··· The records ···

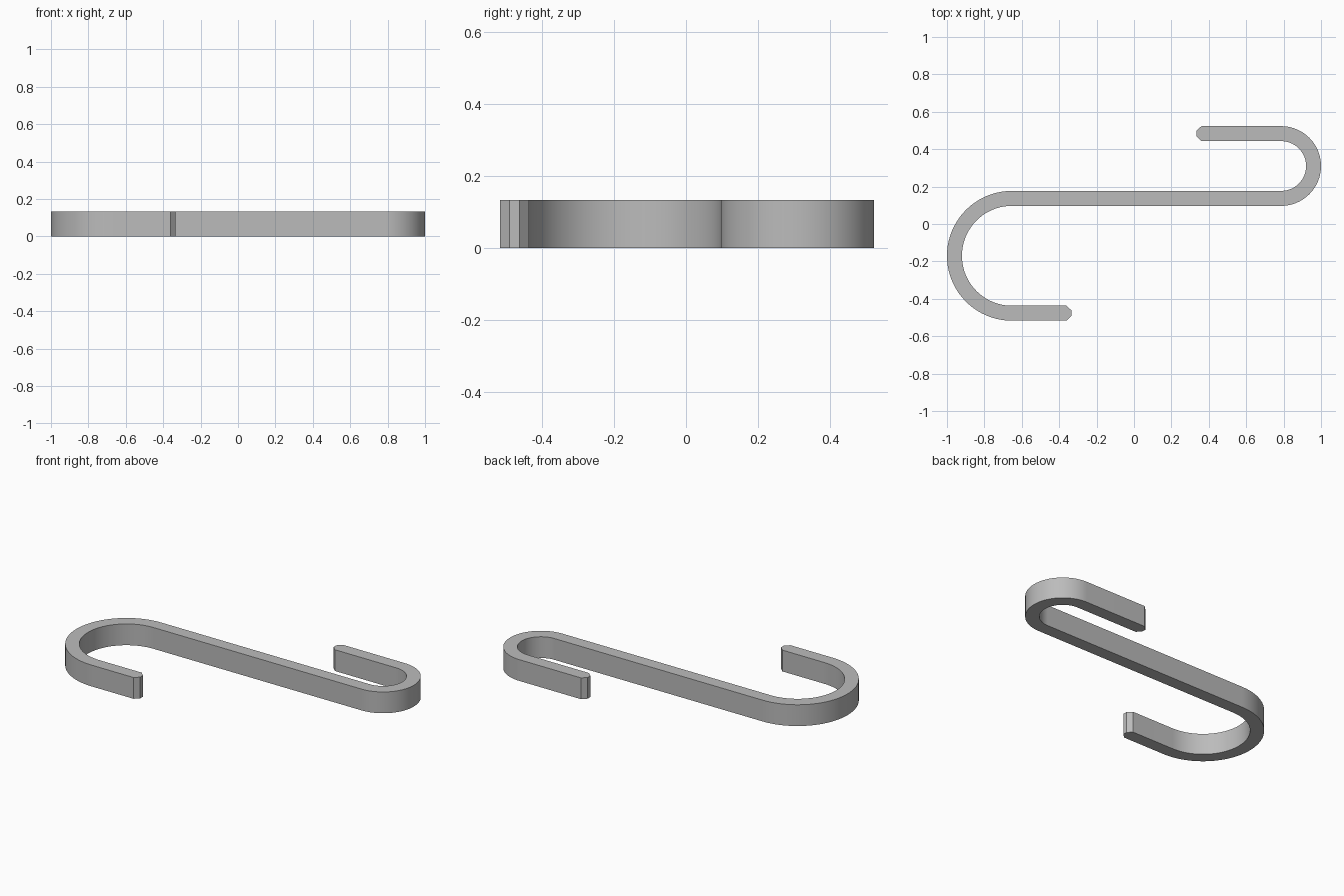
import bpy, bmesh, math
from mathutils import Vector

cube = bpy.data.objects.get("Cube")
if cube:
    bpy.data.objects.remove(cube, do_unlink=True)

HEIGHT = 0.133
HALF = 0.04       # half the bar thickness
TIP = 0.0135      # half thickness at the blunt tip
CHAMFER = 0.027
STEPS = 40

# Stations along the bar: centre, sideways normal, half thickness
stations = []


def add_station(x, y, angle, half=HALF):
    normal = Vector((math.cos(angle), math.sin(angle)))
    stations.append((Vector((x, y)), normal, half))


def add_bend(cx, cy, radius, start, end, side):
    """Half-circle bend; side keeps the normals continuous along the bar."""
    for i in range(STEPS + 1):
        a = start + (end - start) * i / STEPS
        normal = Vector((math.cos(a), math.sin(a)))
        stations.append((Vector((cx, cy)) + normal * radius, normal * side, HALF))


UP, DOWN = math.pi / 2, -math.pi / 2
BIG, SMALL = 0.307, 0.173
big_y, small_y = -0.17, 0.31

# Lower tip, large bend, straight shank, small bend, upper tip
add_station(-0.333, big_y - BIG, DOWN, TIP)
add_station(-0.333 - CHAMFER, big_y - BIG, DOWN)
add_bend(-0.653, big_y, BIG, -UP, -3 * UP, 1)
add_bend(0.787, small_y, SMALL, DOWN, UP, -1)
add_station(0.333 + CHAMFER, small_y + SMALL, DOWN)
add_station(0.333, small_y + SMALL, DOWN, TIP)

# Sweep a rectangular section along the stations
bm = bmesh.new()
rings = []
for centre, normal, half in stations:
    ring = []
    for side, z in ((-1, 0), (1, 0), (1, HEIGHT), (-1, HEIGHT)):
        p = centre + normal * half * side
        ring.append(bm.verts.new((p.x, p.y, z)))
    rings.append(ring)
for a, b in zip(rings, rings[1:]):
    for k in range(4):
        n = (k + 1) % 4
        bm.faces.new((a[k], a[n], b[n], b[k]))
bm.faces.new(rings[0])
bm.faces.new(rings[-1])
bmesh.ops.recalc_face_normals(bm, faces=bm.faces[:])

mesh = bpy.data.meshes.new("s_hook")
bm.to_mesh(mesh)
bm.free()
hook = bpy.data.objects.new("s_hook", mesh)
bpy.context.collection.objects.link(hook)

# Plain grey material
grey = bpy.data.materials.new("plain_grey")
grey.use_nodes = True
colour = (0.5, 0.5, 0.5, 1)
grey.diffuse_color = colour
grey.node_tree.nodes["Principled BSDF"].inputs["Base Color"].default_value = colour
mesh.materials.append(grey)

# Smooth bends with crisp edges
bpy.ops.object.select_all(action="DESELECT")
hook.select_set(True)
bpy.context.view_layer.objects.active = hook
bpy.ops.object.shade_smooth_by_angle(angle=math.radians(30))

···

Work order:
The records above need to be copied exactly, with the pictures left out.

Expected answer:
import bpy, bmesh, math
from mathutils import Vector

cube = bpy.data.objects.get("Cube")
if cube:
    bpy.data.objects.remove(cube, do_unlink=True)

HEIGHT = 0.133
HALF = 0.04       # half the bar thickness
TIP = 0.0135      # half thickness at the blunt tip
CHAMFER = 0.027
STEPS = 40

# Stations along the bar: centre, sideways normal, half thickness
stations = []


def add_station(x, y, angle, half=HALF):
    normal = Vector((math.cos(angle), math.sin(angle)))
    stations.append((Vector((x, y)), normal, half))


def add_bend(cx, cy, radius, start, end, side):
    """Half-circle bend; side keeps the normals continuous along the bar."""
    for i in range(STEPS + 1):
        a = start + (end - start) * i / STEPS
        normal = Vector((math.cos(a), math.sin(a)))
        stations.append((Vector((cx, cy)) + normal * radius, normal * side, HALF))


UP, DOWN = math.pi / 2, -math.pi / 2
BIG, SMALL = 0.307, 0.173
big_y, small_y = -0.17, 0.31

# Lower tip, large bend, straight shank, small bend, upper tip
add_station(-0.333, big_y - BIG, DOWN, TIP)
add_station(-0.333 - CHAMFER, big_y - BIG, DOWN)
add_bend(-0.653, big_y, BIG, -UP, -3 * UP, 1)
add_bend(0.787, small_y, SMALL, DOWN, UP, -1)
add_station(0.333 + CHAMFER, small_y + SMALL, DOWN)
add_station(0.333, small_y + SMALL, DOWN, TIP)

# Sweep a rectangular section along the stations
bm = bmesh.new()
rings = []
for centre, normal, half in stations:
    ring = []
    for side, z in ((-1, 0), (1, 0), (1, HEIGHT), (-1, HEIGHT)):
        p = centre + normal * half * side
        ring.append(bm.verts.new((p.x, p.y, z)))
    rings.append(ring)
for a, b in zip(rings, rings[1:]):
    for k in range(4):
        n = (k + 1) % 4
        bm.faces.new((a[k], a[n], b[n], b[k]))
bm.faces.new(rings[0])
bm.faces.new(rings[-1])
bmesh.ops.recalc_face_normals(bm, faces=bm.faces[:])

mesh = bpy.data.meshes.new("s_hook")
bm.to_mesh(mesh)
bm.free()
hook = bpy.data.objects.new("s_hook", mesh)
bpy.context.collection.objects.link(hook)

# Plain grey material
grey = bpy.data.materials.new("plain_grey")
grey.use_nodes = True
colour = (0.5, 0.5, 0.5, 1)
grey.diffuse_color = colour
grey.node_tree.nodes["Principled BSDF"].inputs["Base Color"].default_value = colour
mesh.materials.append(grey)

# Smooth bends with crisp edges
bpy.ops.object.select_all(action="DESELECT")
hook.select_set(True)
bpy.context.view_layer.objects.active = hook
bpy.ops.object.shade_smooth_by_angle(angle=math.radians(30))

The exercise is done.